Please reproduce exactly the lines from the start of the records through the one containing "(-x[1], -x[0]), y, z)", and nothing more.

◇ ◇ ◇ ◇ ◇ ◇ ◇

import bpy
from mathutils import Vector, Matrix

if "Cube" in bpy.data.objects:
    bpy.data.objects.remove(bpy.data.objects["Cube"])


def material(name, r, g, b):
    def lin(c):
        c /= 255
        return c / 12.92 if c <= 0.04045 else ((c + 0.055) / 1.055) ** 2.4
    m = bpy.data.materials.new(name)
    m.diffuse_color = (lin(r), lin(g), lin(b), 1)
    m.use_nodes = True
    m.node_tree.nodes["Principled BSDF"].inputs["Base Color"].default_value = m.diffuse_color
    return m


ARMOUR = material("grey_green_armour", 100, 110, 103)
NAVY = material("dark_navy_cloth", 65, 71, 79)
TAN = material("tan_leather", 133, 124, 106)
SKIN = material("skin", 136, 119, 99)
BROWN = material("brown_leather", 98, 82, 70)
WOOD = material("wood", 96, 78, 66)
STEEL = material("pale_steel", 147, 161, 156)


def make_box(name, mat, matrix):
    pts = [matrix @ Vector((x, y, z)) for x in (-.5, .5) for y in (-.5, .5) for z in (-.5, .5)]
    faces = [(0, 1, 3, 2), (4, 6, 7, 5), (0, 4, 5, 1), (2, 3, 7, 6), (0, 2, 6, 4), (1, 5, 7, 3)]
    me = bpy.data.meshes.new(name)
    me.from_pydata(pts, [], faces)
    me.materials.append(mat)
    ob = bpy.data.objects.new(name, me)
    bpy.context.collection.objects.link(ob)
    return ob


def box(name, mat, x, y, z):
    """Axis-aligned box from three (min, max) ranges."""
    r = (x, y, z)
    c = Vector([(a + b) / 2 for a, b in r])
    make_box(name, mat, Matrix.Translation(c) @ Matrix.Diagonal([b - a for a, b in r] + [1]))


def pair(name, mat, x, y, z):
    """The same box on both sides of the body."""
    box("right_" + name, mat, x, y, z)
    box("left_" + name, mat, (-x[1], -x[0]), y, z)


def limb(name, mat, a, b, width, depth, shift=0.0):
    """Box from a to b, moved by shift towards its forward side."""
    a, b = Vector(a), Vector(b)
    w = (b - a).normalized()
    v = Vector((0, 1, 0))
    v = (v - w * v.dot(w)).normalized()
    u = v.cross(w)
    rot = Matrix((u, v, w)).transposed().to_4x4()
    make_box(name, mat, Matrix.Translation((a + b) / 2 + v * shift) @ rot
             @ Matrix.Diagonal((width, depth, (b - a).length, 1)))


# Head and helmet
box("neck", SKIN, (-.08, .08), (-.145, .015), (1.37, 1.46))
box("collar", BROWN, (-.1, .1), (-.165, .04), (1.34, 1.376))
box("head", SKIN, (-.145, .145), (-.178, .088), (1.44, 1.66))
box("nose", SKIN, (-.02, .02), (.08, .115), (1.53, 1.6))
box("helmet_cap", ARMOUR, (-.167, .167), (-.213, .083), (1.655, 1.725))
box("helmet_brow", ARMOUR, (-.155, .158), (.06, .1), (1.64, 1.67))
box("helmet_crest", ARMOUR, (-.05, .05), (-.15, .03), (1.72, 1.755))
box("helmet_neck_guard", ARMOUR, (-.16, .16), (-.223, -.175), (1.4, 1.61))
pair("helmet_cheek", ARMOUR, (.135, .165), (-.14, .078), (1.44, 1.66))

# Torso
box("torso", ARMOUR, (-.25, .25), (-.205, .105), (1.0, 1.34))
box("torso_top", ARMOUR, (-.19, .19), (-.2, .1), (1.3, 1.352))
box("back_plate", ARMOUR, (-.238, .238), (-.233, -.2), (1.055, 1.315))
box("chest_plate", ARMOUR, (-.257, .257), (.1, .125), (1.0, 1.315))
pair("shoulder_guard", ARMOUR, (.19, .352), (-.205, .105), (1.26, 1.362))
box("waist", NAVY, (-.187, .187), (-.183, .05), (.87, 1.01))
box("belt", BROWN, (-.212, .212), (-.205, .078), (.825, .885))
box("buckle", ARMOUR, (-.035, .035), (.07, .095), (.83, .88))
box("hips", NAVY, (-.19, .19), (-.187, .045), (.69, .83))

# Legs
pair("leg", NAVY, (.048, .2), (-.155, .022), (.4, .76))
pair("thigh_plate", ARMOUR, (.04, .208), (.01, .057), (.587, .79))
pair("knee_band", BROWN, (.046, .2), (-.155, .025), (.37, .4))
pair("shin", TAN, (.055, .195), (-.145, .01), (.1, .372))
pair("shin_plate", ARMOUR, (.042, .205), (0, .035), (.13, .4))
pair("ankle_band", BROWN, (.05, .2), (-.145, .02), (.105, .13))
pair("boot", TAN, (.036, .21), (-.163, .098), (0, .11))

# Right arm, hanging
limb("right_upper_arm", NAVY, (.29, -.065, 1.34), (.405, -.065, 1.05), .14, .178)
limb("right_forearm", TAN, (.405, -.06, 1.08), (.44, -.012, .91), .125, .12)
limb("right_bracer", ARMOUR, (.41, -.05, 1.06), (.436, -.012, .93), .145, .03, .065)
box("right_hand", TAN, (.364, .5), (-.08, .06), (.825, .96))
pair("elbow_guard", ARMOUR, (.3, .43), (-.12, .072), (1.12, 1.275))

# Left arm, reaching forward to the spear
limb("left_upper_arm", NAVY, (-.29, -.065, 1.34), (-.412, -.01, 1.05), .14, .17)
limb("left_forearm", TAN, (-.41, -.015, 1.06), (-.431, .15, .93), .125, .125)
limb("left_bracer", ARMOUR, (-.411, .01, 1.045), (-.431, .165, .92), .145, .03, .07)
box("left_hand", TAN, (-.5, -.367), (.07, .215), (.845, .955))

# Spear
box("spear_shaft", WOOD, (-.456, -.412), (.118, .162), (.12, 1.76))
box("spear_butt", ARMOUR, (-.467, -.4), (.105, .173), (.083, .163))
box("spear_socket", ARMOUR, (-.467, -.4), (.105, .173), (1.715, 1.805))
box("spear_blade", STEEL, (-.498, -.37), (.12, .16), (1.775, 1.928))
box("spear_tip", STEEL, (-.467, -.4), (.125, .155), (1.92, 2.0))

◇ ◇ ◇ ◇ ◇ ◇ ◇

Exercise solution ▸
import bpy
from mathutils import Vector, Matrix

if "Cube" in bpy.data.objects:
    bpy.data.objects.remove(bpy.data.objects["Cube"])


def material(name, r, g, b):
    def lin(c):
        c /= 255
        return c / 12.92 if c <= 0.04045 else ((c + 0.055) / 1.055) ** 2.4
    m = bpy.data.materials.new(name)
    m.diffuse_color = (lin(r), lin(g), lin(b), 1)
    m.use_nodes = True
    m.node_tree.nodes["Principled BSDF"].inputs["Base Color"].default_value = m.diffuse_color
    return m


ARMOUR = material("grey_green_armour", 100, 110, 103)
NAVY = material("dark_navy_cloth", 65, 71, 79)
TAN = material("tan_leather", 133, 124, 106)
SKIN = material("skin", 136, 119, 99)
BROWN = material("brown_leather", 98, 82, 70)
WOOD = material("wood", 96, 78, 66)
STEEL = material("pale_steel", 147, 161, 156)


def make_box(name, mat, matrix):
    pts = [matrix @ Vector((x, y, z)) for x in (-.5, .5) for y in (-.5, .5) for z in (-.5, .5)]
    faces = [(0, 1, 3, 2), (4, 6, 7, 5), (0, 4, 5, 1), (2, 3, 7, 6), (0, 2, 6, 4), (1, 5, 7, 3)]
    me = bpy.data.meshes.new(name)
    me.from_pydata(pts, [], faces)
    me.materials.append(mat)
    ob = bpy.data.objects.new(name, me)
    bpy.context.collection.objects.link(ob)
    return ob


def box(name, mat, x, y, z):
    """Axis-aligned box from three (min, max) ranges."""
    r = (x, y, z)
    c = Vector([(a + b) / 2 for a, b in r])
    make_box(name, mat, Matrix.Translation(c) @ Matrix.Diagonal([b - a for a, b in r] + [1]))


def pair(name, mat, x, y, z):
    """The same box on both sides of the body."""
    box("right_" + name, mat, x, y, z)
    box("left_" + name, mat, (-x[1], -x[0]), y, z)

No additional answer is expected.